Last summer I wrote about my rising CEA levels as I searched for the best treatment option:
Those fiendish cells
Now that I've finished another round of radiation and had some time to heal, I have another update on my CEA timeline.
My CEA fell after radiation, but not fast enough to suggest that it was heading back down to normal levels. Now it looks like it's rising again, indicating growth of tumors somewhere in my body. As usual, variability in measurements and benign conditions could also cause a rise in CEA. But it's enough to put us on closer watch for any bad guys.
My scans in December were too messy to declare anything definite. The masses in my pelvis showed elevated metabolic activity, but that could be from the radiation itself. The best news was that nothing new was showing up there. My lungs, however, showed some nodules that could become problems in the future.
Overall I'm feeling pretty good. I have a variety of nuisance symptoms including lingering bone pain, fatigue, urological misbehavior, and a fussy tummy. But I'm trying to press ahead with normal life and hoping that I can avoid or overcome any further problems.
Planning for the future is tricky with such uncertain health. As long as my body keeps running my mind must find ways to keep it fed, sheltered, and repaired. Financially, I'm faced with two choices: find a way to earn enough money to live where I have professional, social, and medical opportunities; or give up work completely and find a quiet place to retire and expire.

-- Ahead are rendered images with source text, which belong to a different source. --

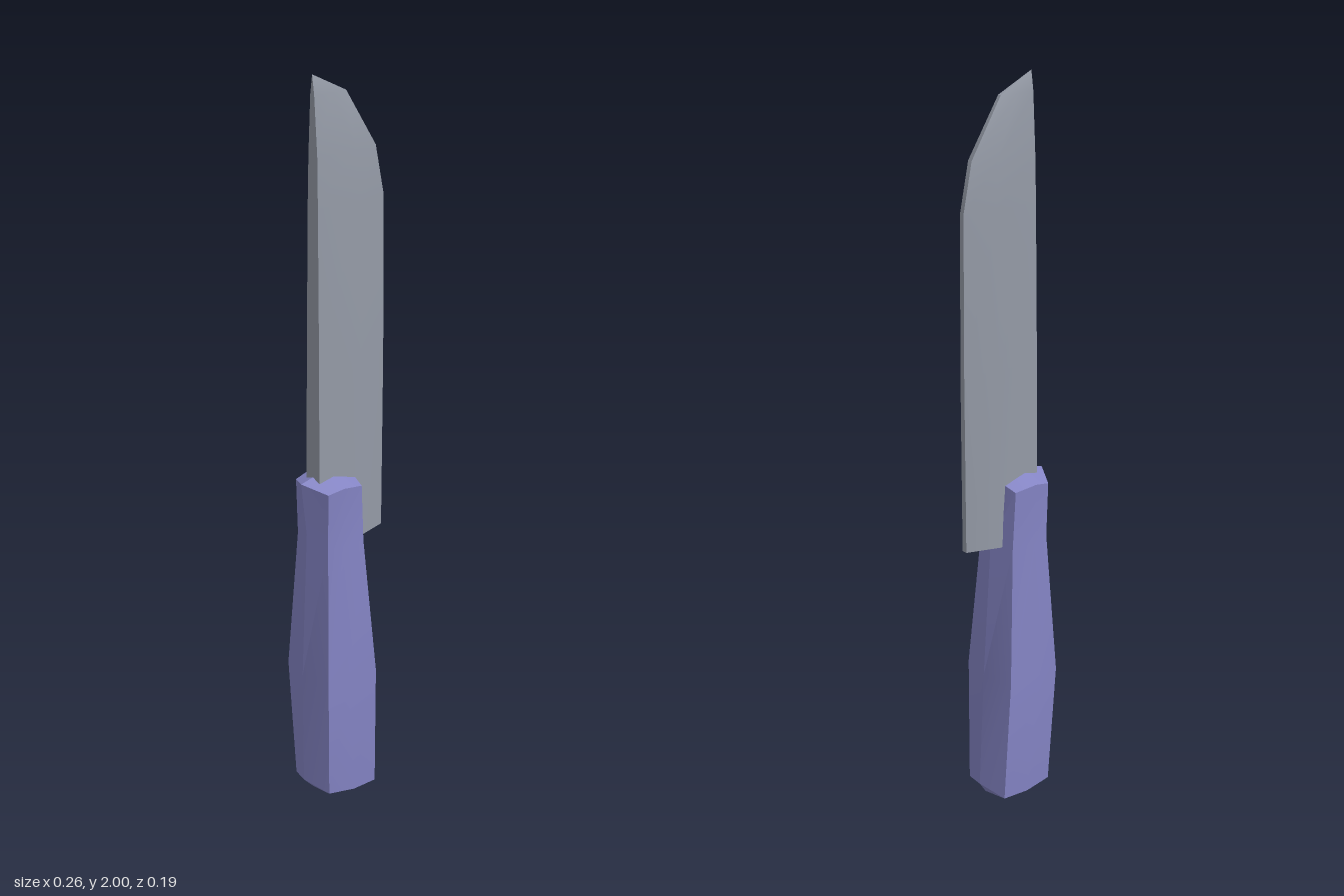
import * as THREE from 'three';
import { toCreasedNormals } from 'three/addons/utils/BufferGeometryUtils.js';

// Completes a half section (running from -x to +x on the +z side) by mirroring it in z.
function mirrorSection(half) {
  const back = half.filter((p) => p[2] > 0).reverse().map(([x, y, z]) => [x, y, -z]);
  return [...half, ...back];
}

// Skins a stack of half sections and closes each end with a fan to a point.
function loft(halves, bottom, top) {
  const rings = halves.map(mirrorSection);
  const n = rings[0].length;
  const points = [...rings.flat(), bottom, top];
  const iBottom = points.length - 2, iTop = points.length - 1;
  const last = (rings.length - 1) * n;
  const index = [];
  for (let j = 0; j < n; j++) {
    const k = (j + 1) % n;
    for (let i = 0; i < last; i += n) {
      index.push(i + j, i + k, i + n + k, i + j, i + n + k, i + n + j);
    }
    index.push(iBottom, k, j, iTop, last + j, last + k);
  }
  const geometry = new THREE.BufferGeometry();
  geometry.setAttribute('position', new THREE.Float32BufferAttribute(points.flat(), 3));
  geometry.setIndex(index);
  return toCreasedNormals(geometry, THREE.MathUtils.degToRad(28));
}

function part(name, geometry, color) {
  const mesh = new THREE.Mesh(geometry, new THREE.MeshStandardMaterial({ color }));
  mesh.name = name;
  return mesh;
}

export function createModel() {
  const group = new THREE.Group();
  group.name = 'knife';

  // Handle: ridged grip; each section is back ridge, back corner, side, front corner, front ridge
  const handle = loft([
    [[-0.1, 0.03, 0], [-0.09, 0.025, 0.03], [0, 0.015, 0.035], [0.05, 0.02, 0.03], [0.06, 0.02, 0]],
    [[-0.13, 0.06, 0], [-0.1, 0.04, 0.075], [-0.02, 0.03, 0.082], [0.055, 0.03, 0.078], [0.08, 0.05, 0]],
    [[-0.132, 0.38, 0], [-0.113, 0.38, 0.09], [-0.05, 0.38, 0.096], [0.045, 0.38, 0.093], [0.065, 0.38, 0]],
    [[-0.115, 0.79, 0], [-0.095, 0.77, 0.066], [-0.05, 0.76, 0.073], [0.02, 0.76, 0.068], [0.04, 0.77, 0]],
    [[-0.132, 0.937, 0], [-0.097, 0.92, 0.07], [-0.05, 0.93, 0.078], [0.012, 0.92, 0.07], [0.025, 0.94, 0]],
  ], [0, 0.005, 0], [-0.05, 0.96, 0]);
  group.add(part('handle', handle, 0x8484c4));

  // Blade: each section is spine centre, spine corner, bevel line, cutting edge
  // [y, spineX, bevelX, edgeX, spine half, bevel half, edge half]
  const blade = loft([
    [0.76, -0.095, 0.035, 0.127, 0.029, 0.037, 0.008],
    [1.25, -0.092, 0.037, 0.13, 0.026, 0.032, 0.008],
    [1.67, -0.09, 0.038, 0.128, 0.021, 0.026, 0.007],
    [1.8, -0.089, 0.03, 0.102, 0.018, 0.022, 0.007],
    [1.95, -0.09, -0.035, 0.01, 0.008, 0.01, 0.005],
  ].map(([y, xs, xb, xe, s, b, e]) => [[xs, y, 0], [xs, y, s], [xb, y, b], [xe, y, e]]),
  [0.02, 0.76, 0], [-0.09, 2, 0]);
  group.add(part('blade', blade, 0x949aa6));

  return group;
}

I am heading down the first path, committing myself to be productive and engaging in the activities that are sensible if I have a long future. But I am becoming familiar with a stress that's characteristic of chronic cancer – the knowledge that disaster could strike again any day and spoil my best laid plans.